THE recent rise in popularity of Munro jigsaw puzzles should come as no surprise as the completion of any full mountain round is really just one giant jigsaw.
Some days you can get on a roll with multiple pieces, sometimes it's much harder and one will do nicely, but every single slotted-in section takes you closer to the complete picture.
I'm ready to start slotting the final pieces into my latest puzzle after getting the all-clear to resume big mountain days following a minor leg operation seven weeks ago. I've been active throughout that time but precaution was always the watchword, so my thanks go to the smaller hills and coastal walks that have provided much-needed relief.
This round has been a strange one: I racked up more than 200 in the first two years, then, in a move that even the Marquis de Sade would have deemed too masochistic, put it on hold to concentrate on finishing the Grahams and Donalds.
Before I could get going again, we were hit by the coronavirus pandemic and the stop-start formula continued. And shortly after freedom to enjoy the hills without restrictions was restored, I received the long delayed date for my procedure.
The path to a finish appears to be clear again, but despite having less than 20 to go, I'm in no rush. It's quality that counts now: the days of trudging uphill with nothing to see are long gone. Besides, after the way life has gone in the last couple of years, I wouldn't be surprised if we get news of an imminent extinction level meteor strike.
The final stage of any round of mountains is usually a mix of exciting prospects and odds and ends, those orphan hills that didn't fit in to natural circuits or pairings or that had to be abandoned at the time, and mine is no different.
I have trips to Knoydart and Skye, the traverse of Liathach, a big circuit in the Fannaichs and a couple of solo days in Affric and Kintail. I also have Ben Klibreck, but my decision to leave this lone northern mountain until near the end was deliberate as I hope to do a more forensic circuit of all its summits with a return along the lonely glen on the eastern side. And then there's Sgurr Mor, that huge, lone mountain deep in the wilds between Loch Cuaich and Loch Arkaig, a hill that seems the epitome of Munro solitude.
It's not the most remote: Seana Bhraigh, A' Mhaighdean or Ben Alder could lay claim to that title, but they are a bit more sociable, usually climbed along with some or all of their Munro neighbours. It's far more awkward to include Sgurr Mor with its equals. It's not impossible – a multi-day journey into the heart of Knoydart via the Arkaig peaks is a classic endeavour – but this is a mountain better served by combining the ascent with its Corbett neighbours.
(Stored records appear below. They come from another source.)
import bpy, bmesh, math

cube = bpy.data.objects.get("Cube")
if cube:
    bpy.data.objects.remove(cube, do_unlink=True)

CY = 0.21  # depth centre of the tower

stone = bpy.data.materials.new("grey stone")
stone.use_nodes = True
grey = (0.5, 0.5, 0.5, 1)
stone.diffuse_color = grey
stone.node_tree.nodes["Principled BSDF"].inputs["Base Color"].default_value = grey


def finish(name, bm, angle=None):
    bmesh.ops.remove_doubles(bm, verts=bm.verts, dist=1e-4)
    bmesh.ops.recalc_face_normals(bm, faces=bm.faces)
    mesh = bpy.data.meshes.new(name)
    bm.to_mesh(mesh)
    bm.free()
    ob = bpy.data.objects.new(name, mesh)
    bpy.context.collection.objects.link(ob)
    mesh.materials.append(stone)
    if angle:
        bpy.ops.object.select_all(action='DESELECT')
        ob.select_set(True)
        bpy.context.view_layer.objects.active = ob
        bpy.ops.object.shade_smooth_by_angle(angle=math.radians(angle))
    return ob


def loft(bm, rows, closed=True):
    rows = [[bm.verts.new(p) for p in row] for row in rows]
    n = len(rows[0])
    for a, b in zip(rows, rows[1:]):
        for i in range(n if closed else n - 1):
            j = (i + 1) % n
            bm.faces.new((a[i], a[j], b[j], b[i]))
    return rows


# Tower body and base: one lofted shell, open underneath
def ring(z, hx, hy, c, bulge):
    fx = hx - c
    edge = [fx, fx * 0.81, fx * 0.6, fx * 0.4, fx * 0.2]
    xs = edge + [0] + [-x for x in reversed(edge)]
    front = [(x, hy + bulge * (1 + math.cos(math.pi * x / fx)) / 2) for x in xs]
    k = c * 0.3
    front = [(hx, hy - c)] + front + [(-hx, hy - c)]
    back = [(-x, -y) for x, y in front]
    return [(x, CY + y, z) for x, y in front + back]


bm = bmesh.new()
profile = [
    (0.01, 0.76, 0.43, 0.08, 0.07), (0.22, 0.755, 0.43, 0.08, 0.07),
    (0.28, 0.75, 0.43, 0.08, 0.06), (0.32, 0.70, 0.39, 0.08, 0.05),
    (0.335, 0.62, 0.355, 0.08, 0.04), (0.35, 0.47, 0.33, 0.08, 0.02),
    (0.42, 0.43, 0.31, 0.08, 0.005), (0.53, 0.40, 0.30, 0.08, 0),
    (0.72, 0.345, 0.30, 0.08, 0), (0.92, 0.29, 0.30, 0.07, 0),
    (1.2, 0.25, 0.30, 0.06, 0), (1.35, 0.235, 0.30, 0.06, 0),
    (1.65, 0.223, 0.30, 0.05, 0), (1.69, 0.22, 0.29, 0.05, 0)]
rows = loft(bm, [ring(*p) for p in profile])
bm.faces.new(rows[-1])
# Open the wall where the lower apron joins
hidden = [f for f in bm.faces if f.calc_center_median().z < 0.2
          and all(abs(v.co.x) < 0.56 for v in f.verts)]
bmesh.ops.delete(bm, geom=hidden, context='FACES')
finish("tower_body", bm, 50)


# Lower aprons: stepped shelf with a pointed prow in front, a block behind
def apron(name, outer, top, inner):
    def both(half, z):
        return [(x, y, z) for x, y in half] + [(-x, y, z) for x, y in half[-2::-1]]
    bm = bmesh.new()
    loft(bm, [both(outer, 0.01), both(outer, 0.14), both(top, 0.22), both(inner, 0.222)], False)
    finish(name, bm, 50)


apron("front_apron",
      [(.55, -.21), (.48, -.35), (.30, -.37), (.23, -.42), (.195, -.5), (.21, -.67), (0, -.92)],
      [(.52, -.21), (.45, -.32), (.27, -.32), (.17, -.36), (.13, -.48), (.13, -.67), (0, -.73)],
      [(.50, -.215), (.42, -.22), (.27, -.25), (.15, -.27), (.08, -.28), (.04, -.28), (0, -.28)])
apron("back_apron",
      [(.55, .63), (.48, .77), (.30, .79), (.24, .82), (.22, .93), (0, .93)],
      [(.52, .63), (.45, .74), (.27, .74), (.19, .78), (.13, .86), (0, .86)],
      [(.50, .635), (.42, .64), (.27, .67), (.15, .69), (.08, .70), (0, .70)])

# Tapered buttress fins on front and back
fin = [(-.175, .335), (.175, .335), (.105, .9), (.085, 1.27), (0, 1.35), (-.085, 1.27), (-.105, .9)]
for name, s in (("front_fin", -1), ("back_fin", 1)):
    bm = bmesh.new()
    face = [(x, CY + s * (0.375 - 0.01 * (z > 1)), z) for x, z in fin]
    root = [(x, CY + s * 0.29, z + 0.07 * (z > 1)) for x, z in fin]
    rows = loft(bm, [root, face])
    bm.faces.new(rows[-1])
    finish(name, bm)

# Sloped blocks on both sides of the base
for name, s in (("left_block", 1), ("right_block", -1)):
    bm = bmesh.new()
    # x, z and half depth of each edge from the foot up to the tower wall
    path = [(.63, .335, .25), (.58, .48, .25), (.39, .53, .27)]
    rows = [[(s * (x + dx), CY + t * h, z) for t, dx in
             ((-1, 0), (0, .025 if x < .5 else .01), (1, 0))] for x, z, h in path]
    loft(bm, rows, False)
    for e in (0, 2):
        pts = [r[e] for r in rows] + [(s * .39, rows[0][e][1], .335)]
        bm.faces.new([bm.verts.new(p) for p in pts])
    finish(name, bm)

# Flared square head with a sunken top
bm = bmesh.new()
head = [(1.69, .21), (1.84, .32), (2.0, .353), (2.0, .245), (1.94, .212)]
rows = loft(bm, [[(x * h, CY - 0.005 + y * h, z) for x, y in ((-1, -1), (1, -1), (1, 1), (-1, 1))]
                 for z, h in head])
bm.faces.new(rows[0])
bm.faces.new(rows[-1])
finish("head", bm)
It is the one mountain that has consistently been left to the latter stages of my Munro rounds and I suspect that's also the case for many other walkers. You don't hear of many tackling this at the start of a round.
There's the dreaded road in along Loch Arkaig for a start, a potholed rollercoaster that never seems to end. Those who do venture in for the first time tend to have their eyes on the threesome of Sgurr nan Coireachan, Garbh Choich Mhor and Sgurr na Ciche rather than the one tick for about the same effort. The enthusiasm for a swift return journey on that road may be found lacking.
I have often looked at the route in from the Kinloch Hourn road, coming over Gairich and Sgurr an Fhurain and then back out along the River Kingie but it's a monster of a walk with big ups and downs and a laborious return over tough terrain.
The favoured option for this fourth ascent is therefore a repeat of my second, climbing up to the summit of Sgurr Cos na Breachd-laoidh, then dropping down and over An Eag and Sgurr Beag to Sgurr Mor before continuing on to Sgurr an Fhuarain.
The two Corbetts add little to the overall ascent and length of the day – a mere in-and-out to Sgurr Mor means two re-ascents anyway – so it seems the most economical, and it gets you in the mood for carrying on with the Corbetts.
The following day you can add the handy pairing of Fraoch Bheinn and Sgurr Mhurlagain to give you a fine tally of one Munro and four Corbetts. And it also means an extra day to build up the courage for that drive back out.